At the far end of those loops of road
Is what will come and destroy it, a rich and vulgar and bewildered
civilization dying at the core,
A world that is feverishly preparing new wars, peculiarly vicious ones
and heavier tyrannies, a strangely
Missionary world, road-builder, wind-rider, educator, printer and
picture maker and broad-caster,
So eager, like an old drunken whore, pathetically eager to impose the
seduction of her fled charms
On all that through ignorance or isolation might have escaped them.
Robinson Jeffers. ‘The Coast Road’ (excerpt)
Photograph taken at Herculaneum, Italy, March 2018.
Death is always on the way, but the fact that you don’t know when it will arrive seems to take away from the finiteness of life. It’s that terrible precision that we hate so much. But because we don’t know, we get to think of life as an inexhaustible well. Yet everything happens a certain number of times, and a very small number, really. How many more times will you remember a certain afternoon of your childhood, some afternoon that’s so deeply a part of your being that you can’t even conceive of your life without it? Perhaps four or five times more. Perhaps not even. How many more times will you watch the full moon rise? Perhaps twenty. And yet it all seems limitless.
Paul Bowles, The Sheltering Sky
Photograph taken at Puolo, Italy, April 2018.
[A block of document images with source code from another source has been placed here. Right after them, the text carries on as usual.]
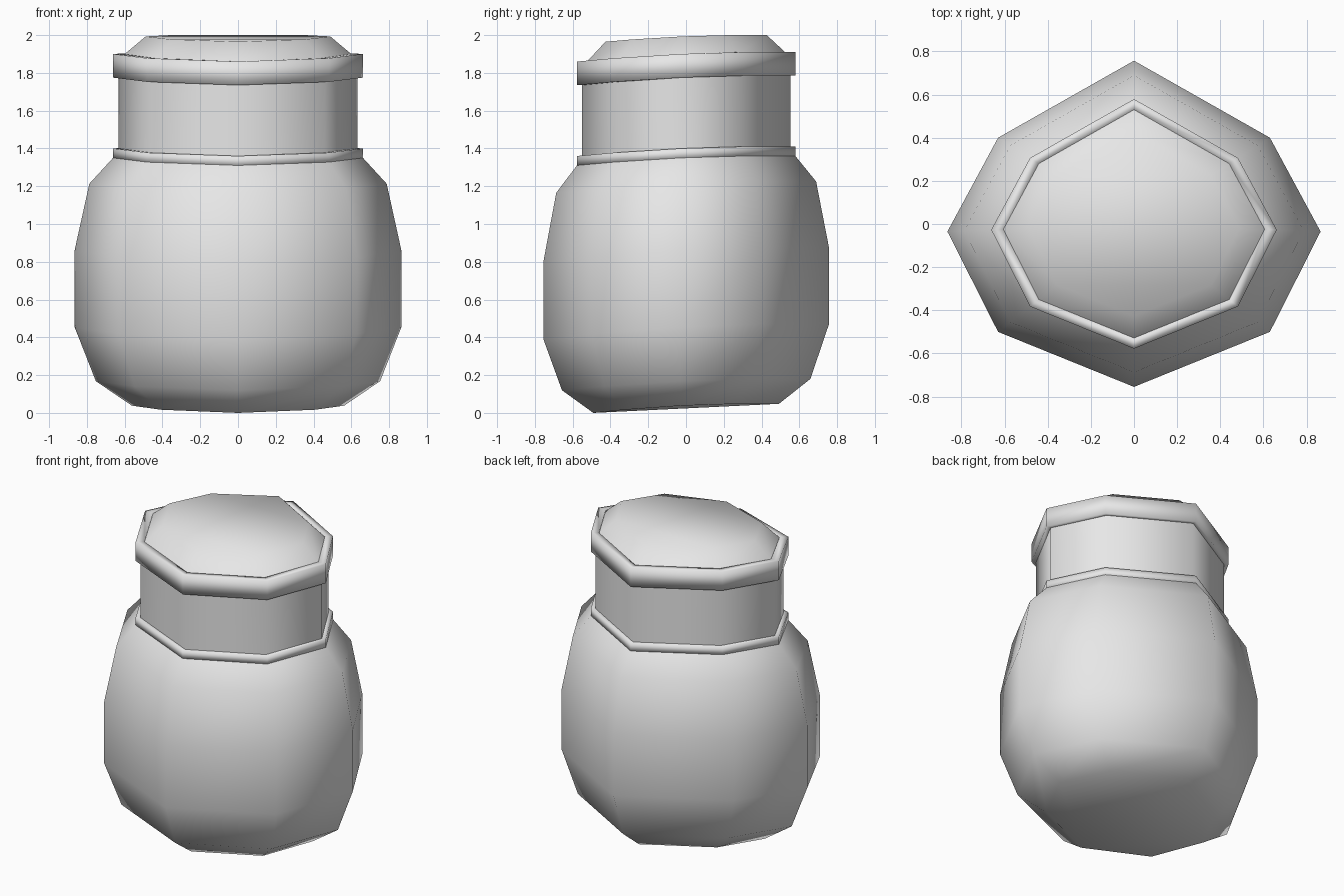
import bpy, bmesh

cube = bpy.data.objects.get("Cube")
if cube:
    bpy.data.objects.remove(cube, do_unlink=True)

grey = bpy.data.materials.new("plain grey")
grey.use_nodes = True
grey.diffuse_color = (0.8, 0.8, 0.8, 1)
grey.node_tree.nodes["Principled BSDF"].inputs["Base Color"].default_value = grey.diffuse_color

# Uneven eight-sided outline: x, y, and share of the backward tilt
HALF = [(0, -0.755, 0), (0.63, -0.5, 0.35), (0.865, -0.035, 0.8), (0.63, 0.4, 1), (0, 0.757, 1)]
OUTLINE = HALF + [(-x, y, t) for x, y, t in HALF[3:0:-1]]


def loft(name, rings, bottom=False, top=False, closed=False):
    """Skin rings of (scale, front height, tilt), smooth shaded."""
    bm = bmesh.new()
    loops = [[bm.verts.new((x * s, y * s, z + t * tilt)) for x, y, t in OUTLINE]
             for s, z, tilt in rings]
    pairs = list(zip(loops, loops[1:]))
    if closed:
        pairs.append((loops[-1], loops[0]))
    n = len(OUTLINE)
    for a, b in pairs:
        for i in range(n):
            j = (i + 1) % n
            bm.faces.new((a[i], a[j], b[j], b[i]))
    if bottom:
        bm.faces.new(loops[0][::-1])
    if top:
        bm.faces.new(loops[-1])
    bmesh.ops.recalc_face_normals(bm, faces=bm.faces)
    for f in bm.faces:
        f.smooth = True
    mesh = bpy.data.meshes.new(name)
    bm.to_mesh(mesh)
    bm.free()
    mesh.materials.append(grey)
    obj = bpy.data.objects.new(name, mesh)
    bpy.context.collection.objects.link(obj)
    return obj


# Bulging body
loft("jar_body", [(0.65, 0, 0.048), (0.87, 0.12, 0.06), (1, 0.39, 0.08), (1, 0.80, 0.075),
                  (0.91, 1.165, 0.06), (0.765, 1.31, 0.05)], bottom=True)

# Straight neck
loft("neck", [(0.73, 1.33, 0.05), (0.73, 1.80, 0.05)])

# Trim bands around the neck
for name, low, high in (("neck_trim", 1.305, 1.36), ("lid_rim", 1.735, 1.86)):
    loft(name, [(0.70, low, 0.05), (0.765, low, 0.05), (0.765, high, 0.05), (0.70, high, 0.05)],
         closed=True)

# Shallow domed lid
loft("lid", [(0.70, 1.855, 0.05), (0.565, 1.965, 0.035)], top=True)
This world is not a place where we can be happy. It wasn’t created for man’s happiness, though many believed this is the reason for our existence. I think we are here to fight so that good and evil can clash within us, where good may prevail thus enriching us spiritually.
Photograph taken at Pompeii, Italy, March 2018.
The wolf exerts a powerful influence on the human imagination. It takes your stare and turns it back on you.
Barry Lopez, Of Wolves And Men
This isn’t a new painting, but I recently unearthed it and added it to my Wildlife gallery. Why I chose to name it after a half-remembered post-punk/proto-goth song I’ve no idea, but I have to assume it was inspired by some collision in my mind of William Burroughs’ The Western Lands, Cormac McCarthy’s The Crossing and Barry Lopez’s Of Wolves And Men, all of which I read, or re-read, around the time I made this work. I’m cautious about over explaining my motives and ideas, simply because I want to keep the mystery intact, both for myself and for anyone else who likes the painting. As Ken Kesey sagely advised: “The need for mystery is greater than the need for an answer.”
Modern mass culture, aimed at the ‘consumer’, the civilisation of prosthetics, is crippling people’s souls, setting up barriers between man and the crucial questions of his existence, his consciousness of himself as a spiritual being.
Photograph taken at Pompeii, Italy, March 2018.
Some sort of pressure must exist; the artist exists because the world is not perfect. Art would be useless if the world were perfect, as man wouldn’t look for harmony but would simply live in it. Art is born out of an ill-designed world.
Photograph taken in Sorrento, Italy, April 2018.
A kestrel circles above the trees, gliding and fluttering. It soars higher, twining around the smooth column of the rising air. Above the dark crescents of the swifts it dwindles, feeding upon insects, swerving and half-hovering to catch them in its talons. Swallows rise to mob it; gently it rocks itself up beyond their reach. It floats up till the sky heals over it. It descends, and is visible for a moment, but it rises again to blue. Under and over the blue dust of the air it gleams and vanishes. Then suddenly it turns entirely into light, and is seen no more. I stay in the larch wood, drowsy and at peace, while the quiet afternoon subsides into song-lit April evening.
J.A. Baker, The Hill Of Summer
A new painting. The first one I’ve started and finished in 2018. Significantly, the canvas I used is the one where I made my disastrous attempt at a painting of Knaresborough Bridge when I appeared as a competitor in the 2017 Sky Arts Landscape Artist of the Year. It had been sat in the loft for months, like an inversion of Dorian Gray’s portrait, and I always intended to one day make good use of it. Appropriately, the painting was inspired by something I saw the weekend before the competition. It had been an unexpected heatwave that gifted Yorkshire with cloudless blue skies and temperatures in the low 30’s. I was sat in the fields close to my childhood home, making the most of the faint breeze that blew in from the hills to the west, and noticed a kestrel air-dancing in the wild meadow that lay between me and the M621 motorway roaring away in the distance. It hovered there for a long time, making subtle adjustments with its wings and tail feathers to maintain its position over whatever it is it was hunting. It was a real Kes moment, and I knew that one day I’d have to make an artistic response to it. I’ve already done my definitive Kes painting – or so I thought – but it’s been a constant presence in my imagination since childhood so why not make another? I’m pleased with the results and it now hangs in my ‘studio’.
A big inspiration in the making of this painting, was listening to this:
The 4th track is where I got the painting’s title from.